SEBI submitted a written report of its views to the Parliamentary Standing Committee on Finance, the newspaper's report said.
"This appears to be the view of SEBI in ongoing discussions within the government," said Manisha Kapoor, the ad council's CEO.
"ASCI has a specific guideline on celebrities. Plus, there is a clause in the crypto guidelines as well. We have always maintained that celebrities need to do their due diligence on the claims they endorse. And the Consumer Protection Act, too, lays down penalties for endorsers in case the [ad] they feature in is found misleading, and if they have done no due diligence. Endorsers may not have domain expertise, but they must take the effort to do due diligence as part of their responsibilities," Kapoor said.
ASCI doesn't have the authority to ban celebrities from endorsing any products. That authority rests with the government alone. The group's guidelines, however, are considered a blueprint to follow to protect Indian consumers' interests in the interest of self-regulation in advertising.
"ASCI needs celebrities to be careful. Since banning or not is not in our preview, it’s not a stance ASCI can take or has taken," Kapoor said.

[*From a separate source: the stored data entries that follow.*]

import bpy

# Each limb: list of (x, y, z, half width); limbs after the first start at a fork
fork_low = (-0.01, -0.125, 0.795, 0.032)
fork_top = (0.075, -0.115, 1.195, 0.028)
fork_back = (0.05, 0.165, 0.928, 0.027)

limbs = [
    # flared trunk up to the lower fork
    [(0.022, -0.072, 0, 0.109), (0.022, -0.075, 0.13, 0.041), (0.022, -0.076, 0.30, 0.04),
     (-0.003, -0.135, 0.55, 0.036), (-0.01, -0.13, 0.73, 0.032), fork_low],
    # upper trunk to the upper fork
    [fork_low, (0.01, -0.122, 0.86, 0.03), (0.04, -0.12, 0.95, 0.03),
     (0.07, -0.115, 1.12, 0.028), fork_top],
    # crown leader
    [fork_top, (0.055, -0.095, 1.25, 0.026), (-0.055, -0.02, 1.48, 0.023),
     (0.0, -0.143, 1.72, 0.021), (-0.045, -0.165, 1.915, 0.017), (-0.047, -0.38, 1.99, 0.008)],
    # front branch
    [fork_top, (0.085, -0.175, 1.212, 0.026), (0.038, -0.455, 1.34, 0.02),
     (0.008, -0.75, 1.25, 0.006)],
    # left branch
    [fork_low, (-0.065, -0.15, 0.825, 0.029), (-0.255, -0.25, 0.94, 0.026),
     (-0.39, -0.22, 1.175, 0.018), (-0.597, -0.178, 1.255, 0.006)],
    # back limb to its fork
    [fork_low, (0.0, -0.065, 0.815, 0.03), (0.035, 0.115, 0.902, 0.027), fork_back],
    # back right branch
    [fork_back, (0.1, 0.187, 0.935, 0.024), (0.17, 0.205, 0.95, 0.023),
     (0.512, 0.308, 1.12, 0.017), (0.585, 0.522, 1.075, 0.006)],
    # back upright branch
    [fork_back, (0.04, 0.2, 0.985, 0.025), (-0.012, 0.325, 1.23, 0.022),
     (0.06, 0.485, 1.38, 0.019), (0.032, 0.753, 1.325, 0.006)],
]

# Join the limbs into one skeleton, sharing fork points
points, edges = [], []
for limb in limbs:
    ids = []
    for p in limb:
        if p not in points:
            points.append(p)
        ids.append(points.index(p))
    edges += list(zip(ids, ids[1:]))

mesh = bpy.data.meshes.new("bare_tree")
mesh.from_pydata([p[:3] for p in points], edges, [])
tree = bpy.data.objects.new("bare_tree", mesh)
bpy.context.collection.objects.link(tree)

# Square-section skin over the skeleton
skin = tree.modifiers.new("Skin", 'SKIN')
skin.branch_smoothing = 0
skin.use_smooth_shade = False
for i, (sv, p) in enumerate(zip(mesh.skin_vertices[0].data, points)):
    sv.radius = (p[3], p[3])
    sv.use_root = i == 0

While the government may be evaluating the possibility of imposing a ban, it may not be realistic and could potentially be challenged, a source familiar with the matter told CoinDesk.
Late last year, Indian Prime Minister Narendra Modi led a meeting to consider regulations for cryptocurrencies. According to reports, a strong consensus was reached to stop "attempts to mislead the youth through over-promising and non-transparent advertising."
In February, ASCI released fresh guidelines to require crypto ads to carry disclaimers. The guidelines became effective on April 1.
Under India's Consumer Protection Act, celebrities can be fined up to $13,000 for a false or misleading ad in the first instance and $65,000 for additional violations, with the possibility of a complete ban on endorsing any product for up to three years.
The leader in news and information on cryptocurrency, digital assets and the future of money, CoinDesk is a media outlet that strives for the highest journalistic standards and abides by a strict set of editorial policies. CoinDesk is an independent operating subsidiary of Digital Currency Group, which invests in cryptocurrencies and blockchain startups. As part of their compensation, certain CoinDesk employees, including editorial employees, may receive exposure to DCG equity in the form of stock appreciation rights, which vest over a multi-year period. CoinDesk journalists are not allowed to purchase stock outright in DCG.
Learn more about Consensus 2024, CoinDesk’s longest-running and most influential event that brings together all sides of crypto, blockchain and Web3. Head to consensus.coindesk.com to register and buy your pass now.